I just took a look at John Conway’s video at Numberphile about the “look-and-say” sequence or as Conway called it “The Weird and Wonderful Chemistry of Audioactive Decay”. He did a lot of research on this interesting sequence and wrote about it in the Cambridge magazine “Eureka” in 1986.

To see the video, check:

The sequence they are talking about in the video starts with the *“seed”* 1. So the sequence is thus

1 11 21 1211 111221 312211 13112221 1113213211,…

Conway reveals how to arrive to this sequence in the video, but we can reiterate it very short:

We denote the numbers , where is the step of this “look and say” game. From above we can see that for instance = 312211. To create a new number we need to spell out the number of consecutive numbers in the previous number .

So we start with the seed, which is =1. For we look at and say “that is 1 one” which is 11, so =11. For we look at and see “2 ones” which is 21. becomes “1 two and 1 one” = 1211 and so on.

The sequence is very simple, but tedious to write down by hand. As they mention in the video and as we will see, the sequence will just become longer and longer.
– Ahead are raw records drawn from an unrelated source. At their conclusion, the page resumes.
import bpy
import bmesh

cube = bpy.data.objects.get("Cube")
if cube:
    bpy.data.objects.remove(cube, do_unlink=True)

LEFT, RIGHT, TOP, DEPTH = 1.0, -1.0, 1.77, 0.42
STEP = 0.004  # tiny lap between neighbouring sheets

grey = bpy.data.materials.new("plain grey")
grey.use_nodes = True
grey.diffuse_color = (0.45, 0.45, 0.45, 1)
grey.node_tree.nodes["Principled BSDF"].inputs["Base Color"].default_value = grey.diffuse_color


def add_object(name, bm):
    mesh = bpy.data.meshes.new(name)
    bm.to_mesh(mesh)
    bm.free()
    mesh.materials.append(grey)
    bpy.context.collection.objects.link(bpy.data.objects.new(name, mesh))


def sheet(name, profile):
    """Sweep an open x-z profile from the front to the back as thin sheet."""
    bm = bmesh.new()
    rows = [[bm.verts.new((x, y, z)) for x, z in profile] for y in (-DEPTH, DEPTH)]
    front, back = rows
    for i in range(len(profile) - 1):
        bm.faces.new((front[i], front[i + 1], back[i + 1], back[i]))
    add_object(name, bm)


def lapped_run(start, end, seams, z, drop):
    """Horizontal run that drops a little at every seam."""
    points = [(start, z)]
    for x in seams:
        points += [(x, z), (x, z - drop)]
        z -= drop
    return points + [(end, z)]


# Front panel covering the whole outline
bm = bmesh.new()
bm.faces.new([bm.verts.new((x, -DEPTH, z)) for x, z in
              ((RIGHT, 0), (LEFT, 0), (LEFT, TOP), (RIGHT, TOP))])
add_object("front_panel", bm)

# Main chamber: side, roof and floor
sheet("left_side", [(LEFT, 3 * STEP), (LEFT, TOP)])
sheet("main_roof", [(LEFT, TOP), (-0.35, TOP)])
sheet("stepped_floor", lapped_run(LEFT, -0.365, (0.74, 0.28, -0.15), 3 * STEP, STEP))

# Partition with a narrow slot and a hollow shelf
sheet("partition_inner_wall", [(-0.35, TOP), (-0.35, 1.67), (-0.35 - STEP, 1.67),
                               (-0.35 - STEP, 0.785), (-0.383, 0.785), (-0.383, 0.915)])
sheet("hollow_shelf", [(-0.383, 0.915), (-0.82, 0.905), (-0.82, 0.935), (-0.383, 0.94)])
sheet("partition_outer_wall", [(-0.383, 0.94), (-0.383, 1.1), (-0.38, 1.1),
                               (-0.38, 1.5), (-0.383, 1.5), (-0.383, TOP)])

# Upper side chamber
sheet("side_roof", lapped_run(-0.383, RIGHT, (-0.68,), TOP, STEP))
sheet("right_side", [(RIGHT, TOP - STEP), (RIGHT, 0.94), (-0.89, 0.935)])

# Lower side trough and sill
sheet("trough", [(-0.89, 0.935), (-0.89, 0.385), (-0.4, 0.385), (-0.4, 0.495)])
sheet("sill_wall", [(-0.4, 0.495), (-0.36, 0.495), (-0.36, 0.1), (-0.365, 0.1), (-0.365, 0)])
To verify Conways constant for yourself, you can write a simple MATLAB script:

function out = lookandsay(in) in(end+1) = -1; %To make the code simple we introduce an %element that can contrast all other elements in the vector out = []; tmp = in(1); rep = 1; for i = 2:length(in) if in(i) ~= tmp out(end+1) = rep; out(end+1) = tmp; tmp = in(i); rep = 0; end rep = rep+1; end

Note that I use arrays of single integers instead of the complete integers, so 12 is [1,2]. I chose to do this because it makes it simpler to add numbers and calculate their length.

That’s it. This function takes one step in the sequence. Beginning with 1, it then produces 11. This is [**rep** **tmp**], the number of repetitions of that number and then the number itself. We will denote the sequence for step n. How do we get the other numbers? Well, we can simply start with 1 and update the output vector and feed it back to the function

tmp = [1]; for i = 1:10; tmp = lookandsay(tmp) end

Conway noticed that the lengths of the vectors in the sequence seem to increase by a constant for each step in the sequence where denotes the number of elements in in step . The constant was named *Conway’s constant* and it is about 1.3057… in the video he says 1.357 which is wrong.

Remarkably, Conway actually proved that . He found that the constant was the only positive root of …

Hmm, the above polynomial is missing degree 22 and 8… By the way, the constant holds for all seeds except for the seed 22, yeah… seems random. This means that the sequence is **strictly** increasing in length. However, Conway notices that the sequence can be divided into parts or “elements” and that these sequences are re-occuring. It’s fascinating that such as simple sequence like this could be so complicated to answer.

I’m not going to prove anything about what I have just said. Instead, since we have a program which can create the sequence, we can plot the lengths and calculate the ratios .

tmp = [1]; L = []; for i = 1:50; tmp = lookandsay(tmp); L(i) = length(tmp); end

We can plot the ratio between the elements in L simply

**plot(L(2:end)./L(1:end-1))**

The Conway constant convergence using numbers: 1.0000, 2.0000, 1.5000, 1.0000, 1.3333, 1.2500, 1.4000, 1.4286, 1.3000, 1.3077, 1.3529, 1.3478, 1.2581, 1.3077, 1.3137, 1.3134, 1.2841,…

As we can see, the plot slowly converges to 1.3057. After over 30 iterations at which point the length of the vector is 5808 integers long, we eventually start to see that the ratio is converging to this mysterious Conway’s constant.

If you want to read more about the “elements idea” and gain more insight on why the polynomial is so big, see Nathanial Johnstons website.